- _ABOUT THIS EXERCISE_: Reproduce the listing below in full and exactly; no pictures belong in the copy.

_ _ _

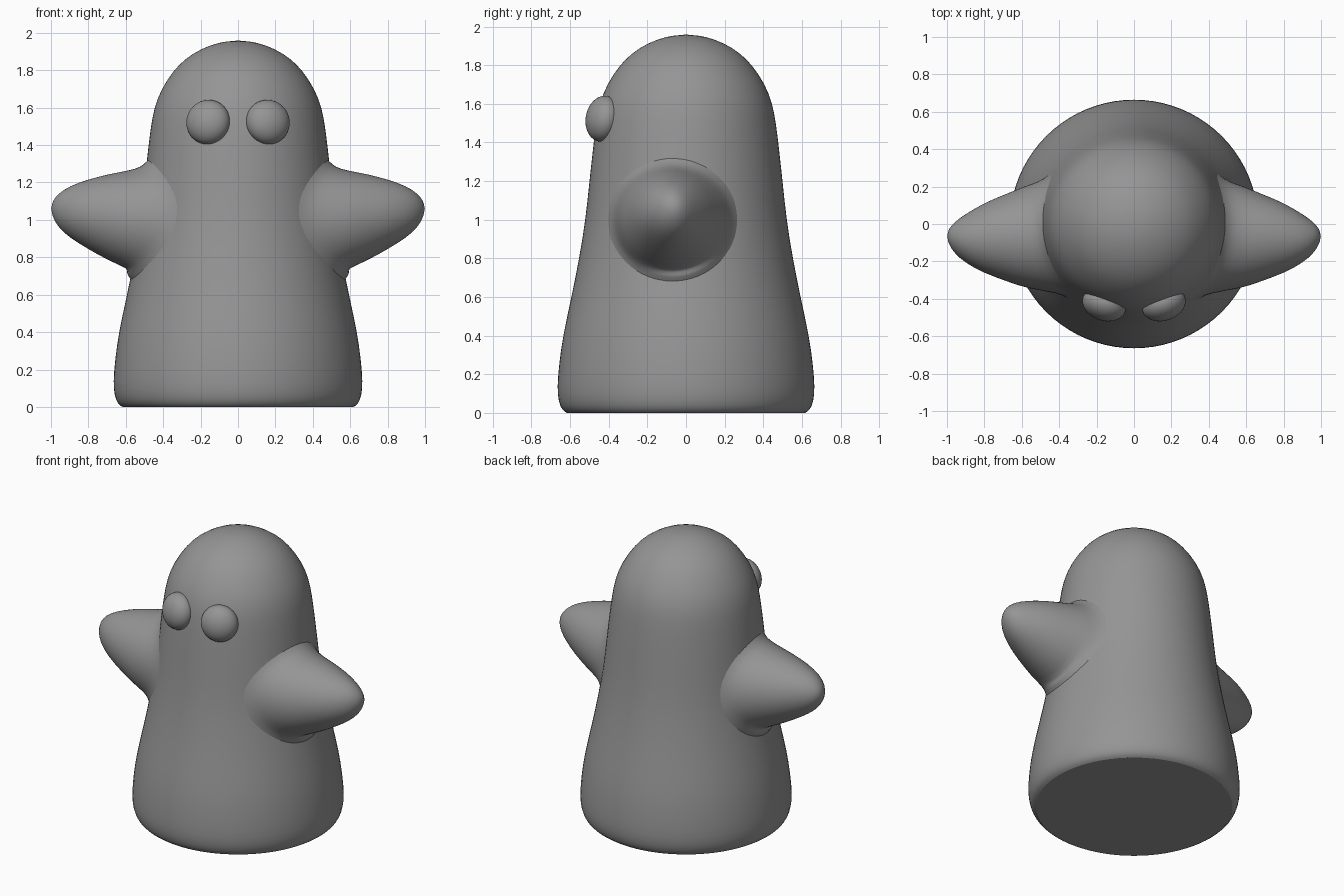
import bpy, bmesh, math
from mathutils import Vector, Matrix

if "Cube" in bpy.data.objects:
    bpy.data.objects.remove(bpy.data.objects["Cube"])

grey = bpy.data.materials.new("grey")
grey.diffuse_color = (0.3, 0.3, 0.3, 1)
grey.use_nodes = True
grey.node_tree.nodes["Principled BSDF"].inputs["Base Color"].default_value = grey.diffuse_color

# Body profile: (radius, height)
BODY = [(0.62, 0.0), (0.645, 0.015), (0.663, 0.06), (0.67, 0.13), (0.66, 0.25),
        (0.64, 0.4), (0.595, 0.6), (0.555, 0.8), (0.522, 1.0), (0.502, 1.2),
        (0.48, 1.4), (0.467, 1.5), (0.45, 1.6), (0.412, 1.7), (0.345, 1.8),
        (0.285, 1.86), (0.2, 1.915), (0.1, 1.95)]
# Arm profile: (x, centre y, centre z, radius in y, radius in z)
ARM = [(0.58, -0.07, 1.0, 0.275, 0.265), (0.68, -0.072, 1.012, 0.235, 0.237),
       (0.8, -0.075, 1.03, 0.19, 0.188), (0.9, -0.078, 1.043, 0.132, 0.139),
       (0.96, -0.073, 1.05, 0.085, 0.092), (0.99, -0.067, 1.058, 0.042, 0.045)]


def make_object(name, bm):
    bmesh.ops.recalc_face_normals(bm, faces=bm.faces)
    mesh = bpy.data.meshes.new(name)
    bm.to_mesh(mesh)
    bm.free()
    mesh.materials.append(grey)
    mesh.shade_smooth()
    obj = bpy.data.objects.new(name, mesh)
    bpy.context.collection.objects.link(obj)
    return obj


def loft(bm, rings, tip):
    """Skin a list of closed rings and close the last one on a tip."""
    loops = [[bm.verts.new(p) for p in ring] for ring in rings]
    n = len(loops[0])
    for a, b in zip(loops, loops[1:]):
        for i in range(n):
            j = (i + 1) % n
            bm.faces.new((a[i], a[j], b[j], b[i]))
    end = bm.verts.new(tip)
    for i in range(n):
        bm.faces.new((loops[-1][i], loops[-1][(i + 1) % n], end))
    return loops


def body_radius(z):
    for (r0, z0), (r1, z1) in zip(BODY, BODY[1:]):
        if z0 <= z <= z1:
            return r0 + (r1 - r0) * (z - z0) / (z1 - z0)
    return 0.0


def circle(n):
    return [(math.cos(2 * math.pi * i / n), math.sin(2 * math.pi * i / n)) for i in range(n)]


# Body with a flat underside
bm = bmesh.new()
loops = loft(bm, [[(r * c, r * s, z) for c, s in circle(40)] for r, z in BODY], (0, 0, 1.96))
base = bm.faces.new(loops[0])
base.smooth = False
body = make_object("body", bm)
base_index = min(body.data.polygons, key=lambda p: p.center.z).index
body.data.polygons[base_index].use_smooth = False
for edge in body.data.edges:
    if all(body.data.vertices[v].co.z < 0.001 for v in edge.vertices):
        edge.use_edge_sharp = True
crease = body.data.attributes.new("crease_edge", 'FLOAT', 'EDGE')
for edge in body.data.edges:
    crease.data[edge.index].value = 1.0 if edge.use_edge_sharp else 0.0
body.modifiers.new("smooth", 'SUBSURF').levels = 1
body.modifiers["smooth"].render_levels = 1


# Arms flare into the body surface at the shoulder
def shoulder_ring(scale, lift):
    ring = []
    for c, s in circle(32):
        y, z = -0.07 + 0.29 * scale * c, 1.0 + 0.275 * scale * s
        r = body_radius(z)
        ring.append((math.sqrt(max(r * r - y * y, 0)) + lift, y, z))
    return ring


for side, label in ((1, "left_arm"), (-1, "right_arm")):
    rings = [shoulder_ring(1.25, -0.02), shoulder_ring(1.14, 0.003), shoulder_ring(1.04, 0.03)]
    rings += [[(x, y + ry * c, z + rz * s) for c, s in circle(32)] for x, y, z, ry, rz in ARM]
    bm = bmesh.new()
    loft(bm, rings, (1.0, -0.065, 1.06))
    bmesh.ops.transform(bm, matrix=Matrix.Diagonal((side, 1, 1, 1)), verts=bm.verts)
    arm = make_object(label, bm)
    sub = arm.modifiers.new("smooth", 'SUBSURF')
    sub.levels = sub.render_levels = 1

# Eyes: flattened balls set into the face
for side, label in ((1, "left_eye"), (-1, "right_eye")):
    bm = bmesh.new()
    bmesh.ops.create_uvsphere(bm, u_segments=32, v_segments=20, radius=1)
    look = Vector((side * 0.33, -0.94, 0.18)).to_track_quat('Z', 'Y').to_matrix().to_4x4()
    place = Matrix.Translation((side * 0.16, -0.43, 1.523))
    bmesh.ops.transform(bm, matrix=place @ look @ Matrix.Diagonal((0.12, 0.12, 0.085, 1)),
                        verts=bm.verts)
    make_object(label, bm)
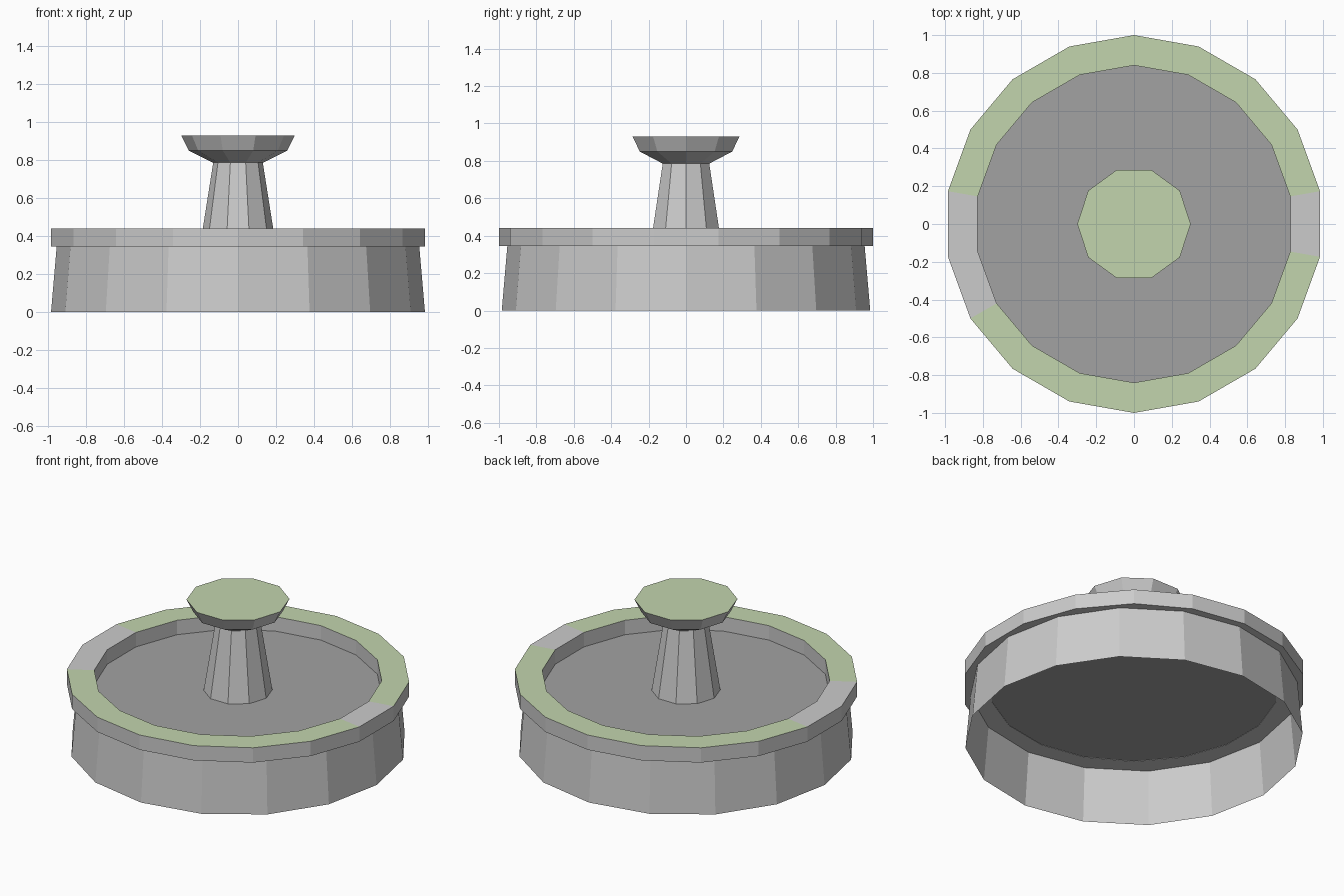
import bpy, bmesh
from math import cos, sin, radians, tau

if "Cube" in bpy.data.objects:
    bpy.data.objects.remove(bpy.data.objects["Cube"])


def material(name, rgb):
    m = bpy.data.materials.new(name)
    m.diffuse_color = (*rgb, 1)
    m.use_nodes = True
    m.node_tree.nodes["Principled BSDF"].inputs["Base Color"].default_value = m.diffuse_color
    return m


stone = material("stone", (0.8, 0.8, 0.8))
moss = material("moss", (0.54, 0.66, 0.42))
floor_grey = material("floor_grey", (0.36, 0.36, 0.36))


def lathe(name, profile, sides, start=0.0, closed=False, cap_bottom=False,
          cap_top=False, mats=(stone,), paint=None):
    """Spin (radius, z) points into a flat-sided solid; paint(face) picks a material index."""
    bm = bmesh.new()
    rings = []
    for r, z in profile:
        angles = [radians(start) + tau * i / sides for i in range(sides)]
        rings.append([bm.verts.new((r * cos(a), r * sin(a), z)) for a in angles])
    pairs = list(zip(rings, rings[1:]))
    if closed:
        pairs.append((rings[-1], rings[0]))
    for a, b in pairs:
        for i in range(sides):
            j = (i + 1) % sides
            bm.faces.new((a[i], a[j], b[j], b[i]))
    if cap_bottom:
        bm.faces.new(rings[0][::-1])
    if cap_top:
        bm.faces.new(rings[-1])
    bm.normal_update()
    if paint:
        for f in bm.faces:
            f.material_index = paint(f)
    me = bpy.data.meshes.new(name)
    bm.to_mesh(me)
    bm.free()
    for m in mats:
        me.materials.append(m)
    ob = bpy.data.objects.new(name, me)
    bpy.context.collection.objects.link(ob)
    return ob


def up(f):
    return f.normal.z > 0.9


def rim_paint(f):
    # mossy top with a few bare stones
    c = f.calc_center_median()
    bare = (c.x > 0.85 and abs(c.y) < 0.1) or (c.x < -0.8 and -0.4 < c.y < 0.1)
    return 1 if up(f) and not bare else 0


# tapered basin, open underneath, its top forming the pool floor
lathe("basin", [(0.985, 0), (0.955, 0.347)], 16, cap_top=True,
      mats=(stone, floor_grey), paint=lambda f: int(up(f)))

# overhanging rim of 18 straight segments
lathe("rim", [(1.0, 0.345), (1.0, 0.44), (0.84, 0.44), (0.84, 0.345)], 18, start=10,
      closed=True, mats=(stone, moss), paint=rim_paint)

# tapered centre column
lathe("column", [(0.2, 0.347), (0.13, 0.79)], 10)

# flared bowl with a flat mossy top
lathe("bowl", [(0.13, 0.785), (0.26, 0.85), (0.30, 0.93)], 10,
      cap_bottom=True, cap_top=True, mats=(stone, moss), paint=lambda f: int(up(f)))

_ _ _

- _TASK ANSWER_:
import bpy, bmesh, math
from mathutils import Vector, Matrix

if "Cube" in bpy.data.objects:
    bpy.data.objects.remove(bpy.data.objects["Cube"])

grey = bpy.data.materials.new("grey")
grey.diffuse_color = (0.3, 0.3, 0.3, 1)
grey.use_nodes = True
grey.node_tree.nodes["Principled BSDF"].inputs["Base Color"].default_value = grey.diffuse_color

# Body profile: (radius, height)
BODY = [(0.62, 0.0), (0.645, 0.015), (0.663, 0.06), (0.67, 0.13), (0.66, 0.25),
        (0.64, 0.4), (0.595, 0.6), (0.555, 0.8), (0.522, 1.0), (0.502, 1.2),
        (0.48, 1.4), (0.467, 1.5), (0.45, 1.6), (0.412, 1.7), (0.345, 1.8),
        (0.285, 1.86), (0.2, 1.915), (0.1, 1.95)]
# Arm profile: (x, centre y, centre z, radius in y, radius in z)
ARM = [(0.58, -0.07, 1.0, 0.275, 0.265), (0.68, -0.072, 1.012, 0.235, 0.237),
       (0.8, -0.075, 1.03, 0.19, 0.188), (0.9, -0.078, 1.043, 0.132, 0.139),
       (0.96, -0.073, 1.05, 0.085, 0.092), (0.99, -0.067, 1.058, 0.042, 0.045)]


def make_object(name, bm):
    bmesh.ops.recalc_face_normals(bm, faces=bm.faces)
    mesh = bpy.data.meshes.new(name)
    bm.to_mesh(mesh)
    bm.free()
    mesh.materials.append(grey)
    mesh.shade_smooth()
    obj = bpy.data.objects.new(name, mesh)
    bpy.context.collection.objects.link(obj)
    return obj


def loft(bm, rings, tip):
    """Skin a list of closed rings and close the last one on a tip."""
    loops = [[bm.verts.new(p) for p in ring] for ring in rings]
    n = len(loops[0])
    for a, b in zip(loops, loops[1:]):
        for i in range(n):
            j = (i + 1) % n
            bm.faces.new((a[i], a[j], b[j], b[i]))
    end = bm.verts.new(tip)
    for i in range(n):
        bm.faces.new((loops[-1][i], loops[-1][(i + 1) % n], end))
    return loops


def body_radius(z):
    for (r0, z0), (r1, z1) in zip(BODY, BODY[1:]):
        if z0 <= z <= z1:
            return r0 + (r1 - r0) * (z - z0) / (z1 - z0)
    return 0.0


def circle(n):
    return [(math.cos(2 * math.pi * i / n), math.sin(2 * math.pi * i / n)) for i in range(n)]


# Body with a flat underside
bm = bmesh.new()
loops = loft(bm, [[(r * c, r * s, z) for c, s in circle(40)] for r, z in BODY], (0, 0, 1.96))
base = bm.faces.new(loops[0])
base.smooth = False
body = make_object("body", bm)
base_index = min(body.data.polygons, key=lambda p: p.center.z).index
body.data.polygons[base_index].use_smooth = False
for edge in body.data.edges:
    if all(body.data.vertices[v].co.z < 0.001 for v in edge.vertices):
        edge.use_edge_sharp = True
crease = body.data.attributes.new("crease_edge", 'FLOAT', 'EDGE')
for edge in body.data.edges:
    crease.data[edge.index].value = 1.0 if edge.use_edge_sharp else 0.0
body.modifiers.new("smooth", 'SUBSURF').levels = 1
body.modifiers["smooth"].render_levels = 1


# Arms flare into the body surface at the shoulder
def shoulder_ring(scale, lift):
    ring = []
    for c, s in circle(32):
        y, z = -0.07 + 0.29 * scale * c, 1.0 + 0.275 * scale * s
        r = body_radius(z)
        ring.append((math.sqrt(max(r * r - y * y, 0)) + lift, y, z))
    return ring


for side, label in ((1, "left_arm"), (-1, "right_arm")):
    rings = [shoulder_ring(1.25, -0.02), shoulder_ring(1.14, 0.003), shoulder_ring(1.04, 0.03)]
    rings += [[(x, y + ry * c, z + rz * s) for c, s in circle(32)] for x, y, z, ry, rz in ARM]
    bm = bmesh.new()
    loft(bm, rings, (1.0, -0.065, 1.06))
    bmesh.ops.transform(bm, matrix=Matrix.Diagonal((side, 1, 1, 1)), verts=bm.verts)
    arm = make_object(label, bm)
    sub = arm.modifiers.new("smooth", 'SUBSURF')
    sub.levels = sub.render_levels = 1

# Eyes: flattened balls set into the face
for side, label in ((1, "left_eye"), (-1, "right_eye")):
    bm = bmesh.new()
    bmesh.ops.create_uvsphere(bm, u_segments=32, v_segments=20, radius=1)
    look = Vector((side * 0.33, -0.94, 0.18)).to_track_quat('Z', 'Y').to_matrix().to_4x4()
    place = Matrix.Translation((side * 0.16, -0.43, 1.523))
    bmesh.ops.transform(bm, matrix=place @ look @ Matrix.Diagonal((0.12, 0.12, 0.085, 1)),
                        verts=bm.verts)
    make_object(label, bm)
import bpy, bmesh
from math import cos, sin, radians, tau

if "Cube" in bpy.data.objects:
    bpy.data.objects.remove(bpy.data.objects["Cube"])


def material(name, rgb):
    m = bpy.data.materials.new(name)
    m.diffuse_color = (*rgb, 1)
    m.use_nodes = True
    m.node_tree.nodes["Principled BSDF"].inputs["Base Color"].default_value = m.diffuse_color
    return m


stone = material("stone", (0.8, 0.8, 0.8))
moss = material("moss", (0.54, 0.66, 0.42))
floor_grey = material("floor_grey", (0.36, 0.36, 0.36))


def lathe(name, profile, sides, start=0.0, closed=False, cap_bottom=False,
          cap_top=False, mats=(stone,), paint=None):
    """Spin (radius, z) points into a flat-sided solid; paint(face) picks a material index."""
    bm = bmesh.new()
    rings = []
    for r, z in profile:
        angles = [radians(start) + tau * i / sides for i in range(sides)]
        rings.append([bm.verts.new((r * cos(a), r * sin(a), z)) for a in angles])
    pairs = list(zip(rings, rings[1:]))
    if closed:
        pairs.append((rings[-1], rings[0]))
    for a, b in pairs:
        for i in range(sides):
            j = (i + 1) % sides
            bm.faces.new((a[i], a[j], b[j], b[i]))
    if cap_bottom:
        bm.faces.new(rings[0][::-1])
    if cap_top:
        bm.faces.new(rings[-1])
    bm.normal_update()
    if paint:
        for f in bm.faces:
            f.material_index = paint(f)
    me = bpy.data.meshes.new(name)
    bm.to_mesh(me)
    bm.free()
    for m in mats:
        me.materials.append(m)
    ob = bpy.data.objects.new(name, me)
    bpy.context.collection.objects.link(ob)
    return ob


def up(f):
    return f.normal.z > 0.9


def rim_paint(f):
    # mossy top with a few bare stones
    c = f.calc_center_median()
    bare = (c.x > 0.85 and abs(c.y) < 0.1) or (c.x < -0.8 and -0.4 < c.y < 0.1)
    return 1 if up(f) and not bare else 0


# tapered basin, open underneath, its top forming the pool floor
lathe("basin", [(0.985, 0), (0.955, 0.347)], 16, cap_top=True,
      mats=(stone, floor_grey), paint=lambda f: int(up(f)))

# overhanging rim of 18 straight segments
lathe("rim", [(1.0, 0.345), (1.0, 0.44), (0.84, 0.44), (0.84, 0.345)], 18, start=10,
      closed=True, mats=(stone, moss), paint=rim_paint)

# tapered centre column
lathe("column", [(0.2, 0.347), (0.13, 0.79)], 10)

# flared bowl with a flat mossy top
lathe("bowl", [(0.13, 0.785), (0.26, 0.85), (0.30, 0.93)], 10,
      cap_bottom=True, cap_top=True, mats=(stone, moss), paint=lambda f: int(up(f)))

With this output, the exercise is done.